I’ve devoured Time Out’s 100 Best dishes and now, once again, I’ve been inspired to create my own list. These are the 100 dishes I have continued to think about since tasting them at some point in 2011. Look for another five dishes every few days. These are in no particular order.
NUMBER 80: GRILLED CORN at CAFE HABANA
The Mexican-style grilled corn at eternally crowded hot spot Cafe Habana (yes, it’s a Cuabn restaurant serving Mexican-style corn) has been a favorite of mine for years. It used to be a mandatory pit stop whenever I was in Soho. And it truthfully could have made my list any year. So I was pleased when I returned this year for a quick snack from the take-out area and the corn was just as good as ever.
You’re served the entire grilled, charred cob, which is then flecked with classic Mexican seasonings: chili powder, salty cotija cheese, and some lime juice to hold it all together. It can get a bit messy, but with flavors this bright and corn this sweet, it just doesn’t matter. Price: $2
|17 Prince Street (between Elizabeth and Mott Street)
NUMBER 79: POULET Á L’ESTRAGON at KAZ AN NOU
I would probably still have never been to Kaz an Nou if it weren’t for Time Out and their 100 Best list. That’s how I discovered this neighborhood joint (which doesn’t get nearly enough press) in Prospect Heights. It’s co-owned by Chef Sébastien Aubert, who used to cook at my first favorite restaurant discovery in New York, Ivo & Lulu. This place has a similar feel as that place once did with just as affordable, solid French-Caribbean cuisine.

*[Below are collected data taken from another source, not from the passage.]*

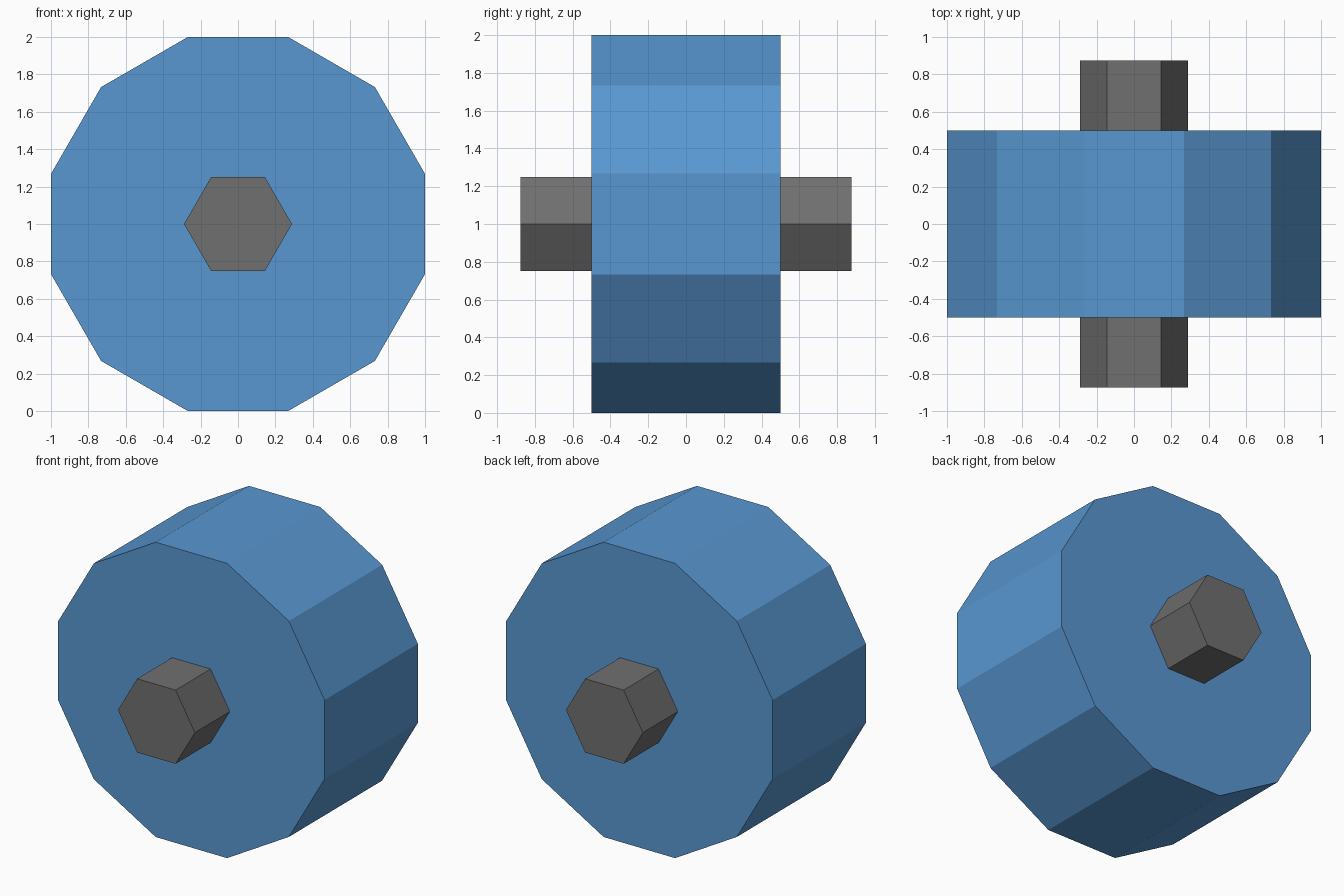
import bpy, bmesh
from math import pi, cos, sin

if "Cube" in bpy.data.objects:
    bpy.data.objects.remove(bpy.data.objects["Cube"])


def material(name, rgb):
    m = bpy.data.materials.new(name)
    m.diffuse_color = (*rgb, 1)
    m.use_nodes = True
    m.node_tree.nodes["Principled BSDF"].inputs["Base Color"].default_value = m.diffuse_color
    return m


def prism(name, sides, apothem, half_length, start, mat, z=1.0):
    """Regular prism lying along y, sized across its flats."""
    r = apothem / cos(pi / sides)
    bm = bmesh.new()
    ring = []
    for i in range(sides):
        a = start + 2 * pi * i / sides
        ring.append(bm.verts.new((r * cos(a), -half_length, z + r * sin(a))))
    face = bm.faces.new(ring)
    ext = bmesh.ops.extrude_face_region(bm, geom=[face], use_keep_orig=True)
    moved = [v for v in ext["geom"] if isinstance(v, bmesh.types.BMVert)]
    bmesh.ops.translate(bm, verts=moved, vec=(0, 2 * half_length, 0))
    bmesh.ops.recalc_face_normals(bm, faces=bm.faces)
    mesh = bpy.data.meshes.new(name)
    bm.to_mesh(mesh)
    bm.free()
    mesh.materials.append(mat)
    ob = bpy.data.objects.new(name, mesh)
    bpy.context.collection.objects.link(ob)
    return ob


# Twelve-sided drum resting on a flat
prism("roller_drum", 12, 1.0, 0.5, pi / 12, material("blue", (0.1, 0.31, 0.64)))

# Hexagonal axle running through the drum
prism("axle", 6, 0.25, 0.875, 0.0, material("dark_grey", (0.16, 0.16, 0.16)))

Time Out gave a nod to their divine escargots, which come immersed in a flavorful curry butter. But the dish I keep thinking about is their surprising and bright poulet á l’estragon (smoked jerk chicken). It’s a unique and delicious take on jerk chicken. The seasoning was pleasantly intense and cooled down by the addition of a honey tarragon sauce and goat cheese. The entire dish had a wonderful smoky, charred flavor that made me think this tender piece of meat was actually pork. Chicken never tastes this good. Well, rarely. Thank you, Time Out! Price: $15
|KAZ AN NOU|
|53 6th Avenue (between Dean and Bergen Street)
Prospect Heights, Brooklyn
NUMBER 78: WEINER SCHNITZEL at CAFE KRISTALL
Believe it or not, I think weiner schnitzel is having a moment in New York. Or maybe I’m just finally discovering where to get it. I’m a big fan of Schnitzel & Things and I have yet to try the new Schnitz, but the best schnitzel I tasted all year was at the most surprising of places: a modern Austrian restaurant inside a crystal store.
Cafe Kristall is inside the fancy Swarovski store in the heart of glitzy Soho. And Chef Kurt Gutenbrunner is cooking up refined, grown-up Austrian fare, much like he does at some of his other critically acclaimed spots like Wallsé. The weiner schnitzel is absolute perfection. The greaseless fried veal cutlet melts in your mouth with just the right amount of breading. The tart and sweet lingonberries along with the fresh and cooling parsley potato salad make for tasty accompaniments. Let’s make schnitzel the new cupcakes! Anyone? Price: $21
|70 Mercer Street (between Spring and Broome Street)
NUMBER 77: SQUID INK & HOT SESAME OIL SOUP at KIN SHOP
I’m a big fan of Squid Ink pasta, but nothing about Squid Ink Soup sounds appetizing to me. Yet since it was my second visit to Kin Shop, the new Thai restaurant from Harold Dieterle, the original Top Chef, I figured I’d take the plunge.
And I’m sure glad I did. This was so much more than just a dramatic puddle of black squid ink. The soup itself was indeed rich, but not cloyingly so. It had a delicate earthy flavor that was complemented by some spicy sesame oil. And as I dunked my spoon into the soup, I discovered both crunchy snake beans and tender squid pieces that had been stuffed with moist chunks of brisket. I’m officially a squid ink soup believer. But maybe only if Harold Dieterle is making it. Price: $10
|469 Sixth Avenue (between West 11th and West 12th Street)
NUMBER 76: TOFU WITH GINGER SCALLION DRESSING at DANJI
Danji was one of my most surprising discoveries in a long time. We were looking for a quick bite before a show and discovered this sleek, hip modern Korean restaurant near the Theater District. This is not the place I was expecting to find a restaurant like this.
We ordered a handful of small plates and all were tasty, but what surprised me even more was that my favorite was the fried tofu. The deep fried tofu squares were so chewy and tender that I had double check that this was indeed tofu. It reminded me of mochi, which is my favorite topping at those DIY yogurt spots. The crunchy tempura flakes added a wonderful texture while the light ginger scallion dressing and slices of hot red peppers livened this up. Something that doesn’t happen too often in this part of town. Price: $7
|346 West 52nd Street (between 8th and 9th Avenue)
(212 ) 586-2880